I take it for granted that people who consider themselves to be adults understand the ability and power of words, and act responsibly when they use their words. But I am naive. Or forgetful: inside many adult bodies, doing adult-type things are children who have never grown up, who are emotionally frozen at point in their development due to events and words that have kept them there, even as their physical self grows.
We learn pretty quickly as kids that words are the most potent weapons in the human arsenal and are sometimes used to soothe, transform, uplift and other times used to discourage, dismiss, silence, eviscerate or destroy. Many parents dip into that arsenal. So do friends, peers, teachers, lovers, partners. Spouses. Strangers.
I can’t peek into other people’s brains to understand why they think it’s okay to use words to demean another human being; to intentionally make another person feel small, unimportant. It’s cruel and unforgivable: I have never understood why people open their mouths to say something they regret 10 minutes later, that they ask to be forgiven for; something said in anger, something said in hurt, something said to demonstrate a certain imagined superiority, something said to intentionally cause harm.

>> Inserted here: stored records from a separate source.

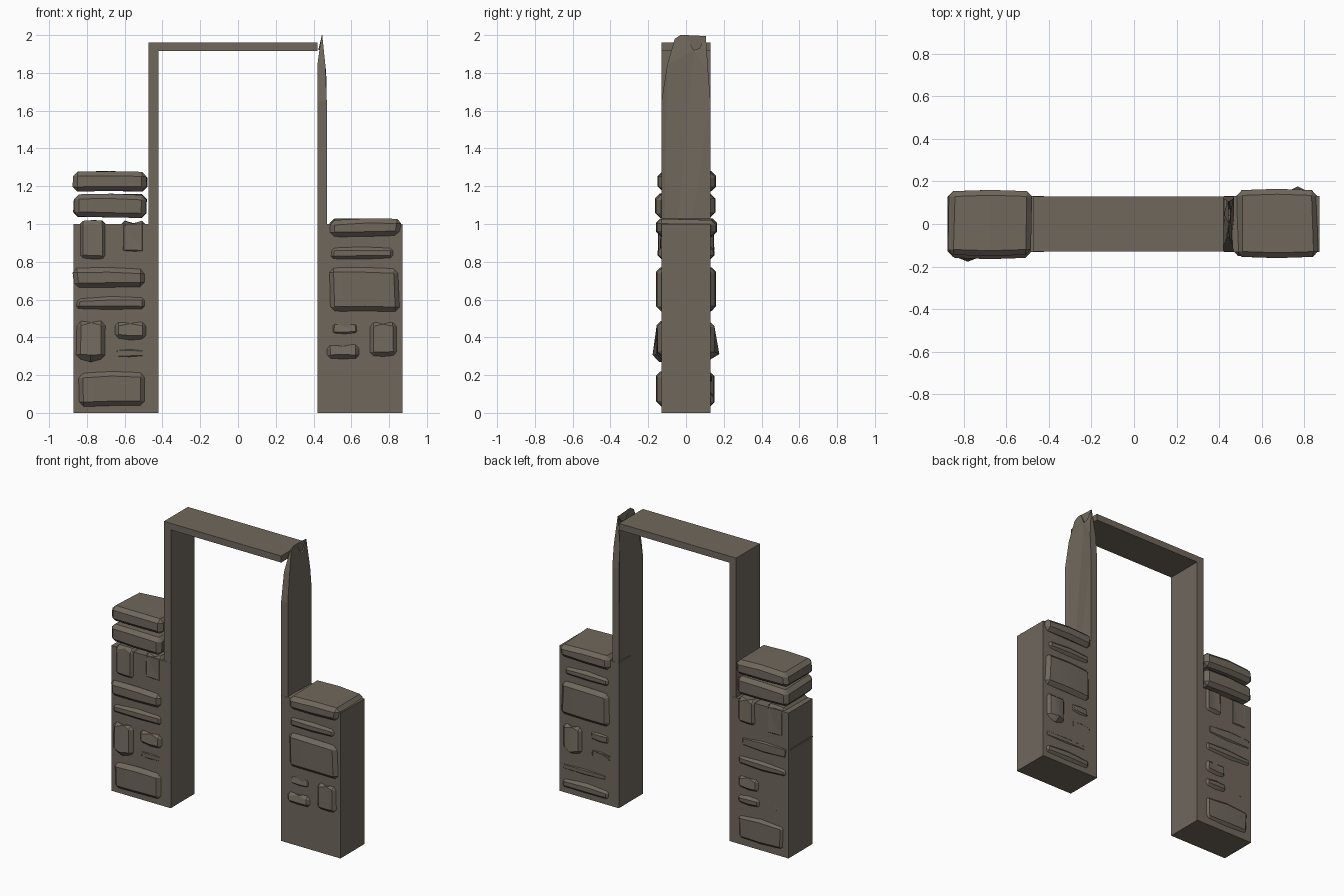
import bpy
import bmesh
import random
from mathutils import Vector

random.seed(4)
default_cube = bpy.data.objects.get("Cube")
if default_cube:
    bpy.data.objects.remove(default_cube, do_unlink=True)

# Single weathered stone colour
stone_mat = bpy.data.materials.new("weathered_stone")
stone_mat.use_nodes = True
COLOUR = (0.16, 0.137, 0.108, 1)
stone_mat.diffuse_color = COLOUR
stone_mat.node_tree.nodes["Principled BSDF"].inputs["Base Color"].default_value = COLOUR
stone_mat.node_tree.nodes["Principled BSDF"].inputs["Roughness"].default_value = 0.9


def finish(name, bm):
    """Turn a bmesh into a coloured object."""
    bmesh.ops.recalc_face_normals(bm, faces=bm.faces[:])
    mesh = bpy.data.meshes.new(name)
    bm.to_mesh(mesh)
    bm.free()
    mesh.materials.append(stone_mat)
    obj = bpy.data.objects.new(name, mesh)
    bpy.context.collection.objects.link(obj)
    return obj


def box_mesh(low, high):
    """Make a box between two opposite corners."""
    bm = bmesh.new()
    bmesh.ops.create_cube(bm, size=1)
    low, high = Vector(low), Vector(high)
    for v in bm.verts:
        v.co = (low + high) / 2 + v.co * (high - low)
    return bm


def box(name, low, high):
    return finish(name, box_mesh(low, high))


def stone(name, x0, x1, z0, z1, front, back):
    """Make an irregular chamfered stone running through the wall."""
    bm = box_mesh((x0, -front, z0), (x1, back, z1))
    height = z1 - z0
    middle = Vector(((x0 + x1) / 2, 0, (z0 + z1) / 2))
    # Slightly uneven corners
    for v in bm.verts:
        inward = middle - v.co
        v.co.x += inward.x * random.uniform(0, 0.08)
        v.co.z += inward.z * random.uniform(0, 0.25) * min(1, 0.1 / height)
    # A raised crown across the length
    along = [e for e in bm.edges
             if abs((e.verts[0].co - e.verts[1].co).x) > (x1 - x0) / 2]
    bmesh.ops.subdivide_edges(bm, edges=along, cuts=1)
    for v in bm.verts:
        if abs(v.co.x - middle.x) < (x1 - x0) / 4:
            v.co.z = z1 if v.co.z > middle.z else z0 + height * 0.04
        else:
            v.co.y *= 0.96
    sharp = [e for e in bm.edges if e.calc_face_angle(0) > 0.7]
    bmesh.ops.bevel(bm, geom=sharp, offset=min(0.025, height * 0.28),
                    segments=1, affect='EDGES', clamp_overlap=True)
    obj = finish(name, bm)
    bpy.ops.object.select_all(action='DESELECT')
    obj.select_set(True)
    bpy.context.view_layer.objects.active = obj
    bpy.ops.object.shade_smooth_by_angle(angle=0.5)


# Wall blocks on both sides
DEPTH = 0.13
for side, sign in (("right", -1), ("left", 1)):
    xs = sorted((sign * 0.422, sign * 0.872))
    box(side + "_wall", (xs[0], -DEPTH - 0.001, 0), (xs[1], DEPTH + 0.001, 1))

# Intact door post and lintel
box("intact_post", (-0.473, -DEPTH, 0), (-0.421, DEPTH, 1.96))
box("lintel", (-0.421, -DEPTH, 1.915), (0.42, DEPTH, 1.96))

# Broken door post: jagged outline, thinning toward its splintered tips
outline = [(-0.13, 0), (-0.13, 1.65), (-0.1, 1.84), (-0.06, 1.98), (-0.03, 2),
           (0, 2), (0.04, 1.92), (0.07, 1.93), (0.105, 1.995), (0.118, 1.8),
           (0.13, 1.65), (0.13, 0)]
bm = bmesh.new()
inner, outer = [], []
for y, z in outline:
    inner.append(bm.verts.new((0.42 + 0.024 * max(0, z - 1.9) / 0.1, y, z)))
    outer.append(bm.verts.new((0.47 - 0.024 * max(0, z - 1.77) / 0.23, y, z)))
bm.faces.new(inner)
bm.faces.new(outer)
for i in range(len(outline)):
    j = (i + 1) % len(outline)
    bm.faces.new((inner[i], inner[j], outer[j], outer[i]))
bmesh.ops.triangulate(bm, faces=[f for f in bm.faces if len(f.verts) > 4])
finish("broken_post", bm)

# Stones: x range, z range, reach to the front, reach to the back
right_stones = [
    (-0.88, -0.475, 1.17, 1.28, 0.15, 0.16),
    (-0.88, -0.475, 1.03, 1.16, 0.165, 0.155),
    (-0.85, -0.69, 0.8, 1.02, 0.15, 0.137),
    (-0.63, -0.48, 0.83, 1.02, 0.138, 0.15),
    (-0.88, -0.49, 0.66, 0.77, 0.16, 0.14),
    (-0.87, -0.48, 0.54, 0.62, 0.15, 0.148),
    (-0.86, -0.7, 0.28, 0.49, 0.16, 0.12),
    (-0.66, -0.48, 0.38, 0.49, 0.155, 0.15),
    (-0.66, -0.48, 0.28, 0.35, 0.137, 0.15),
    (-0.85, -0.48, 0.03, 0.22, 0.16, 0.15),
]
left_stones = [
    (0.47, 0.87, 0.93, 1.03, 0.16, 0.165),
    (0.48, 0.84, 0.81, 0.88, 0.15, 0.15),
    (0.48, 0.86, 0.53, 0.77, 0.16, 0.16),
    (0.48, 0.65, 0.4, 0.49, 0.142, 0.142),
    (0.46, 0.65, 0.28, 0.37, 0.155, 0.137),
    (0.69, 0.85, 0.29, 0.49, 0.155, 0.155),
    (0.5, 0.86, 0.15, 0.21, 0.12, 0.138),
    (0.48, 0.86, 0.03, 0.11, 0.12, 0.15),
]
for side, stones in (("right", right_stones), ("left", left_stones)):
    for number, sizes in enumerate(stones, 1):
        stone(f"{side}_stone_{number}", *sizes)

“I didn’t mean it.”
It was meant at the time. That the time has changed and so has perspective is moot. The damage is done, the trust is broken. Words haunt. Words can cut and scar and kill and now with the internet, words can live forever, long after they’ve left fingertips and can come back in that instant karma way that is rather sad to witness.
It’s true that no one’s perfect. But it is also true that adults have an ability to control what they say and do in ways that children do not. If they are adults.
After seeing so much emotional damage done by supposedly seemingly intelligent people over the years, and after witnessing a recent tirade on the street where one of those chi-chi mother types with the $1,200 strollers berated (read: yelled at and humiliated) her young son for wanting to stay at the park longer and telling him how stupid he is, two things struck me:
- some people really should have licenses to be allowed to have children no matter what social class they think they are, because bad behaviour and dysfunction is typically magnified with each successive generation, manifesting differently, and
- we need a credo for today’s mad, wacky, crazy wonderful world full of social media, instant messaging and the ever increasing lack of thinking before opening one’s mouth or hitting the send button.
Because I have determined we need this, I have taken the liberty of creating one: Be good with your words: do not say to others what you would not want said to you.
Granted, it does sound like the golden rule, but for some reason the golden rule seems to be old-fashioned and out of date and is only being supported by Karen Armstrong’s work with the Charter for Compassion organization. I think the golden rule is just fine thank you, but I also think more thought is needed about how we use our words and what we do with them since it seems people have forgotten that words have meaning and impact long after actions are over.
Of course in many ways, it doesn’t matter how you use your words with some people. Some people can’t hear for the loud voices in their head. And some can only hear when a thing is yelled.
And there are those who do not want to hear, those who cannot bear a truth even when told gently, or are narcissistic to the point of delusion or simply do not care.
At the end of the day, you don’t do a good thing for other people or for brownie points. It’s the Ghandi thing: be the change you want to see: you do it because it is the good thing to do: be a force for good in all possible ways, starting with the words you use and how you deliver them.